Stocks retreated on Wednesday and gave back some of their gains from a day earlier, when the Standard & Poor’s 500 index had one of its best days of the year. It’s the latest move lower for a stock market that’s yo-yoed since setting a record high earlier this month. The Standard & Poor’s 500 index fell 8.47 points, or 0.3 percent, to 2,444.04, relinquishing about a third of its big gain from Tuesday. The Dow Jones industrial average fell 87.80 points, or 0.4 percent, to 21,812.09, and the Nasdaq composite lost 19.07, or 0.3 percent, to 6,278.41. The Russell 2000 index of small-cap stocks fell 1.80, or 0.1 percent, to 1,369.74.
New U.S. home sales drop in July

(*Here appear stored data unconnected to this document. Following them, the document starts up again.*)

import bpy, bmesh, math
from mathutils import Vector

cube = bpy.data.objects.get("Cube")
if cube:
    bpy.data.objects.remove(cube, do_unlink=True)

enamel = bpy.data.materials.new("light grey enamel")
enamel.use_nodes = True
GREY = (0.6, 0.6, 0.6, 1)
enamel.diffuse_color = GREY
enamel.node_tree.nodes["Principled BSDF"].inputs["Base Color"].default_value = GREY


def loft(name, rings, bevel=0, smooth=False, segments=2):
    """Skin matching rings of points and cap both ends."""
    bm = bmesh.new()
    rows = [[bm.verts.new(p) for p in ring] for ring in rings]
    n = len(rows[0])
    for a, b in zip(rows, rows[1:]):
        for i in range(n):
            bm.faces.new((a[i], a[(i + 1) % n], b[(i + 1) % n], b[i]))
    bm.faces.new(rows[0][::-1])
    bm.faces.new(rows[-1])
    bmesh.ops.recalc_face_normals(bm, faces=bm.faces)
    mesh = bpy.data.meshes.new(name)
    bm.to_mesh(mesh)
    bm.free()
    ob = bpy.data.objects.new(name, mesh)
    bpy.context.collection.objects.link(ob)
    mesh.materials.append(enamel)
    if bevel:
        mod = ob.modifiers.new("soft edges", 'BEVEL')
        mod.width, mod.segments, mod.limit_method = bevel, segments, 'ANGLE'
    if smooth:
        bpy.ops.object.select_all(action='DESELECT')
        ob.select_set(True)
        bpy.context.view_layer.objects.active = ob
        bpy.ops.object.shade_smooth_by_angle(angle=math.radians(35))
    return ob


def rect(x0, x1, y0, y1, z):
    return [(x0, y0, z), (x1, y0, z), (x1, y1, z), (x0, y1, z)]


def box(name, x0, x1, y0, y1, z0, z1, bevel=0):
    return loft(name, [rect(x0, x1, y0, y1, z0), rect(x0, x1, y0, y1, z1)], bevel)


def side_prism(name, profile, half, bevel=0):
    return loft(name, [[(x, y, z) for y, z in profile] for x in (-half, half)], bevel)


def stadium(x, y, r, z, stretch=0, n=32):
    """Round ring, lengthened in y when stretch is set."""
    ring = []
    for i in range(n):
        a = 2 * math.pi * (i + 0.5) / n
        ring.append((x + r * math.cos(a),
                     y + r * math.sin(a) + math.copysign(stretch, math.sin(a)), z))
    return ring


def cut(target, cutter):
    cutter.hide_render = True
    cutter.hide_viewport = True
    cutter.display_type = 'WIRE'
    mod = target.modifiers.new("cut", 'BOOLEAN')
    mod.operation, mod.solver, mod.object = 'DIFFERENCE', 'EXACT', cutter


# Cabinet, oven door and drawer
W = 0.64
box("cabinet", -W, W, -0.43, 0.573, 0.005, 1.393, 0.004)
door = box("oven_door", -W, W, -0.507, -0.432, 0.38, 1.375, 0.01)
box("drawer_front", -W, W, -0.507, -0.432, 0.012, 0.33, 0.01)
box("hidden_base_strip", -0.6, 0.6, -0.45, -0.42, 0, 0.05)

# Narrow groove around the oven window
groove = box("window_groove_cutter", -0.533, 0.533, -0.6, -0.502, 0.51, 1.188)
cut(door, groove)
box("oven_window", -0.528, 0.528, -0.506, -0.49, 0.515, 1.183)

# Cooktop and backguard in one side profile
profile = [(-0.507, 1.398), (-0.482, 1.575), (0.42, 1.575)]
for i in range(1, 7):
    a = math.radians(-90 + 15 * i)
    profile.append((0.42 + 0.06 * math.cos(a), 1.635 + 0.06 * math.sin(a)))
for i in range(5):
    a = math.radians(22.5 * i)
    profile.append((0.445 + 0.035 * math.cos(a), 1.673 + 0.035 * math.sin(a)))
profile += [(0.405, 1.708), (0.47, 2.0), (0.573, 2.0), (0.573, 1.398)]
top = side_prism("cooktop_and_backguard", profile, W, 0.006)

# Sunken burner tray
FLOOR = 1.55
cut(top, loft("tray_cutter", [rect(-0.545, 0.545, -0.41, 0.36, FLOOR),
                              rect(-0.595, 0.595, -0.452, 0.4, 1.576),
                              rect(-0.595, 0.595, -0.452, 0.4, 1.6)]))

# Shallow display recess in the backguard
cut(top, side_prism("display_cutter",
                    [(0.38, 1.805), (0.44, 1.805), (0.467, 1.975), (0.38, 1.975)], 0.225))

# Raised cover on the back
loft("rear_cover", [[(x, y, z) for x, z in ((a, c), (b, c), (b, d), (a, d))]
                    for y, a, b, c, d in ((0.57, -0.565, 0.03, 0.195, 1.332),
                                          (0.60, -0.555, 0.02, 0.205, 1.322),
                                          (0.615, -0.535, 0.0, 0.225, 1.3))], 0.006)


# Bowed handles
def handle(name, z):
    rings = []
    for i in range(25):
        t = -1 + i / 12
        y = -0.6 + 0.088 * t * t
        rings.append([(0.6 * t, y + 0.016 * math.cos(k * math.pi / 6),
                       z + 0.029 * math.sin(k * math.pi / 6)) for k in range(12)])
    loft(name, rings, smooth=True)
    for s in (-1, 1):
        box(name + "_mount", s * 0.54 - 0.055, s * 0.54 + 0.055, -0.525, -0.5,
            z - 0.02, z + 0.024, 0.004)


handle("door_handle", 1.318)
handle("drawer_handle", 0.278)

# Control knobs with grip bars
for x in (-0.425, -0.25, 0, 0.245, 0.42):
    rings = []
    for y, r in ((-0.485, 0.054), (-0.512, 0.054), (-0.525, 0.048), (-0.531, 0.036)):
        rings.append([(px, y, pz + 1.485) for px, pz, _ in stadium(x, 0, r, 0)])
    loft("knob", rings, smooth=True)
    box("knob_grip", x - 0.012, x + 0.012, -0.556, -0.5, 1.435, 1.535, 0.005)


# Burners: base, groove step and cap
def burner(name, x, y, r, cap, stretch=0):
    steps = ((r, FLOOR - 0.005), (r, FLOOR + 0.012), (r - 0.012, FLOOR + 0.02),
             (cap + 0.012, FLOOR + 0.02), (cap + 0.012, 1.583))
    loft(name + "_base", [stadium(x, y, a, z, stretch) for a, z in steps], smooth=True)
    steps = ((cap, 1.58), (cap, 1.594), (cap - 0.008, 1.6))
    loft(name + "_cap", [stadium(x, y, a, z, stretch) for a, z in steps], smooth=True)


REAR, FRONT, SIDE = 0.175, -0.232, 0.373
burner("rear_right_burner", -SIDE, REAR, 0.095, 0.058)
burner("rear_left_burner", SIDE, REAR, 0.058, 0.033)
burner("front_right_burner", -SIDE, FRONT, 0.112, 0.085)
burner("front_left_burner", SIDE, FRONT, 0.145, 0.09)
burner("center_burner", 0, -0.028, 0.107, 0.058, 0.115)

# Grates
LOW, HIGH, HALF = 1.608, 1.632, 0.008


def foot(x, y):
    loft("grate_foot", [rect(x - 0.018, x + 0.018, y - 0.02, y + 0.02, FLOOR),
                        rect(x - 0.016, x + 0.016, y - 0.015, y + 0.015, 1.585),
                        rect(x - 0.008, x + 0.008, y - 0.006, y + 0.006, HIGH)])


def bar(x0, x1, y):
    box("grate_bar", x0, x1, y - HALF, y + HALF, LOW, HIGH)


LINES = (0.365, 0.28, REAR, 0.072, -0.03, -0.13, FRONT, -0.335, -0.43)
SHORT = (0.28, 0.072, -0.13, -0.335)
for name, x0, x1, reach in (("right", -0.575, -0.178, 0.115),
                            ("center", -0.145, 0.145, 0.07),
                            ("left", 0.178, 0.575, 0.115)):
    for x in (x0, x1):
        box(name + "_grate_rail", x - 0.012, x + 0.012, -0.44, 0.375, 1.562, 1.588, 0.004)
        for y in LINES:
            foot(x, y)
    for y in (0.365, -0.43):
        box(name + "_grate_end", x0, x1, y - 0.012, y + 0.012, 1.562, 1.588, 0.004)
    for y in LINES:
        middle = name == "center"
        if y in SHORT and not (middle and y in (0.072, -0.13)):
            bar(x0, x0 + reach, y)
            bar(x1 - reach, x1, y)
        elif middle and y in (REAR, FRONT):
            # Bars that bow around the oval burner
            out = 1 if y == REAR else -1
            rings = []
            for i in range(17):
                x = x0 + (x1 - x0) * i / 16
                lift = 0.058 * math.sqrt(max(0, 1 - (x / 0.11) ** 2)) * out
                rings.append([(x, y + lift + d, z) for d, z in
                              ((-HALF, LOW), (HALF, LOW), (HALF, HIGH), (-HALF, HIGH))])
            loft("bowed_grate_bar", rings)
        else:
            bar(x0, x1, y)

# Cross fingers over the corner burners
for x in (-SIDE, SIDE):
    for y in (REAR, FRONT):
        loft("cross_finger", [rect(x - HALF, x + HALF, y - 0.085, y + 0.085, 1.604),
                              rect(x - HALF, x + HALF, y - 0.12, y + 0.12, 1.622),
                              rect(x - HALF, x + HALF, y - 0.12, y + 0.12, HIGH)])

Sales of new U.S. homes plummeted 9.4 percent in July, the sharpest one-month drop in nearly a year. But the decline followed strong sales in previous months, and sales so far this year are outpacing last year’s. The Commerce Department said Wednesday that new-home sales fell to a seasonally adjusted annual rate of 571,000 in July, down from 630,000 in June. Still, sales in the first seven months of the year are 9.2 percent higher than in the same period last year.
Ratings agency warns of shutdown effects
The nation’s credit rating is at risk if the $19.9 trillion debt limit is not raised “in a timely manner” before the Treasury runs out of cash in October, Fitch Ratings warned on Wednesday. “Brinkmanship over the debt limit could ultimately have rating consequences, as failure to raise it would jeopardize the Treasury’s ability to meet debt service and other obligations,” Fitch, one of the three leading credit-rating companies, said after President Donald Trump on Tuesday raised the possibility of a government shutdown over funding a Mexican border wall. Federal spending is only authorized through Sept. 30.